Birthmarks rarely point to problems requiring medical treatment. However, doctors do like to monitor some types of marks.
When investigating a birthmark, doctors perform a physical examination of the spots. If the spot raises any suspicion, your doctor may take a series of pictures over time to see how the marks might change in size or shape. Your doctor may also order tests of internal organ function to see if there are any symptoms that may be related to the marks. For more answers, doctors might also employ MRI, ultrasound or biopsy tests.
Vascular birthmarks are often more responsive to treatment than pigmented marks. Doctors generally don't treat macular stains, simply because they lighten with time. Because port-wine stains and obvious hemangiomas often make children self-conscious, doctors treat them to alleviate the child's social distress.

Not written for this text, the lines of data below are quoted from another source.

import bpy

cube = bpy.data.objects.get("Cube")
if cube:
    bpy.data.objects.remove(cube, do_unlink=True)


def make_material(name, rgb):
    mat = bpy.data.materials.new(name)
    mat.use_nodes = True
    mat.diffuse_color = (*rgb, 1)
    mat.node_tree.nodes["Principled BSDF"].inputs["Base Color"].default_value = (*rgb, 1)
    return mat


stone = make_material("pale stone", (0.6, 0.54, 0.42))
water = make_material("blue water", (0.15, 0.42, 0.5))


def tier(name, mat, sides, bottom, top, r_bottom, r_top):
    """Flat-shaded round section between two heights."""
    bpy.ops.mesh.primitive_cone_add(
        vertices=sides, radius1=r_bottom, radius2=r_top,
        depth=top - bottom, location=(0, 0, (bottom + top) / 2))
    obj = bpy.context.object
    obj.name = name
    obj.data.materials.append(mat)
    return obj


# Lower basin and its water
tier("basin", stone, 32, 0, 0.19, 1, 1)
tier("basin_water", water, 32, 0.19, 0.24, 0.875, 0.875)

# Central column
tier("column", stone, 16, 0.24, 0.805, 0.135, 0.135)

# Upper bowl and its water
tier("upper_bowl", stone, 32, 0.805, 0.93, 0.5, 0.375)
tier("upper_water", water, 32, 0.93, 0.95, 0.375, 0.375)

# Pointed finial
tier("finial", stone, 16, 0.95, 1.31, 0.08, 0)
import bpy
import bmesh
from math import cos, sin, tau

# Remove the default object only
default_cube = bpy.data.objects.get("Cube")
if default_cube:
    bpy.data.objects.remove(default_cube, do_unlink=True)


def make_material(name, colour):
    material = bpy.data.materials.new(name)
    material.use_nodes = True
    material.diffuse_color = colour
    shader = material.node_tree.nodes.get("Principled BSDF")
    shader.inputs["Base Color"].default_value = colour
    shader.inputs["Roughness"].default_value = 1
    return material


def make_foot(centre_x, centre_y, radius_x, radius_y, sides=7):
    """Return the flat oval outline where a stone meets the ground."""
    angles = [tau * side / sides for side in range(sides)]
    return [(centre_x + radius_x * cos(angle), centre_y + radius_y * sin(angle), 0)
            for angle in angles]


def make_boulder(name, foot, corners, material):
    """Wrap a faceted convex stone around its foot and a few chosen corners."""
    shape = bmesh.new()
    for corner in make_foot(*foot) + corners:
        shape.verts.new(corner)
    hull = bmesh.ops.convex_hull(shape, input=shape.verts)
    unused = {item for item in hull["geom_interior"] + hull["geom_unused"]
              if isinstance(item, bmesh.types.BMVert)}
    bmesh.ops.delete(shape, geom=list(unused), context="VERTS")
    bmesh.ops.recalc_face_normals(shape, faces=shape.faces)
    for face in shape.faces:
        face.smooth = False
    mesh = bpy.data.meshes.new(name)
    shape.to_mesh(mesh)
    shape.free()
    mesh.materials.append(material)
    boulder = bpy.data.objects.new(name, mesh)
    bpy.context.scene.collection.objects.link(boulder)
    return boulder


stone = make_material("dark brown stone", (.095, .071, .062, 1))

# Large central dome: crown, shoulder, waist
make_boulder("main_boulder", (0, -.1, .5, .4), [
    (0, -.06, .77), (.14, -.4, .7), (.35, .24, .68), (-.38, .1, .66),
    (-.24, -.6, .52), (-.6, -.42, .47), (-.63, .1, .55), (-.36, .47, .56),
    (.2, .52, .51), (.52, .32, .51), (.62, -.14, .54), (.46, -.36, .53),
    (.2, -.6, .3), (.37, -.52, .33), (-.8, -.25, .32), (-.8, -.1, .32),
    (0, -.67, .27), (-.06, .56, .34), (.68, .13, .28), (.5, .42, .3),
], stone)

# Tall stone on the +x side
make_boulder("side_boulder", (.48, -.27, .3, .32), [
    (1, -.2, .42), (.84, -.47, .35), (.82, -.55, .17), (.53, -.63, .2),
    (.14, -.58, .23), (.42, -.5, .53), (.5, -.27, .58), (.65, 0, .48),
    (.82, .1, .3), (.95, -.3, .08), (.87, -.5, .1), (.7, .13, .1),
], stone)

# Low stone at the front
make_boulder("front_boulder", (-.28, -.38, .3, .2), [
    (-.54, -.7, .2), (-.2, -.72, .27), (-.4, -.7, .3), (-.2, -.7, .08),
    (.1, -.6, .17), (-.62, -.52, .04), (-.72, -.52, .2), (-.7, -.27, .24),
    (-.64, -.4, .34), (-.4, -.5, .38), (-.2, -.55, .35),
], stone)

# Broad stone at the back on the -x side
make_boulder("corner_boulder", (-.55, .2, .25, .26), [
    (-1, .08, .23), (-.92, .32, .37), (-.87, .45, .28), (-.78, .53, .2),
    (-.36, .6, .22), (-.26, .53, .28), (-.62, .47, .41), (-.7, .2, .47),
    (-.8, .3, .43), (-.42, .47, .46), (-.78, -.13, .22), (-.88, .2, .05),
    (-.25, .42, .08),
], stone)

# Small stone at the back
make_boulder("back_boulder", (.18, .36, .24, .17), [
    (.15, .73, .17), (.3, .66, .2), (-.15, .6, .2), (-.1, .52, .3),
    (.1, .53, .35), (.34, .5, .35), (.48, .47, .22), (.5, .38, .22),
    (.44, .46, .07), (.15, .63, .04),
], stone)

Doctors often use a series of laser treatments to help fade port-wine stains. The treatments often begin during infancy to increase their effectiveness. The success of these treatments varies widely, and some patients see their stains return to dark blotches as years go by.
Hemangiomas tend to shrivel without medical intervention. Large hemangiomas, especially those near the eyes where they block vision, need treatment. Surgery is one option, but a regimen of steroids is often more effective and far less invasive.
Doctors usually do not treat pigmented birthmarks. However, large moles may be a precursor to skin cancer, so surgery may reduce a patient's risk of developing melanoma. Even with surgery, though, very large moles may be difficult to remove completely.
As with port-wine stains, laser treatments sometimes work for café-au-lait marks. These also resist lasers and can become highly visible again later in life.
Barring surgery, lasers, and other medical procedures, some people resort to basic means when disguising their birth marks. Sometimes a change in hair style or makeup application helps conceal the mark from curious onlookers and helps a patient feel more at ease in social situations.
Of course, most people would prefer to simply prevent birthmarks from the beginning. There's just one problem -- science currently has no means to prevent these spots from occurring.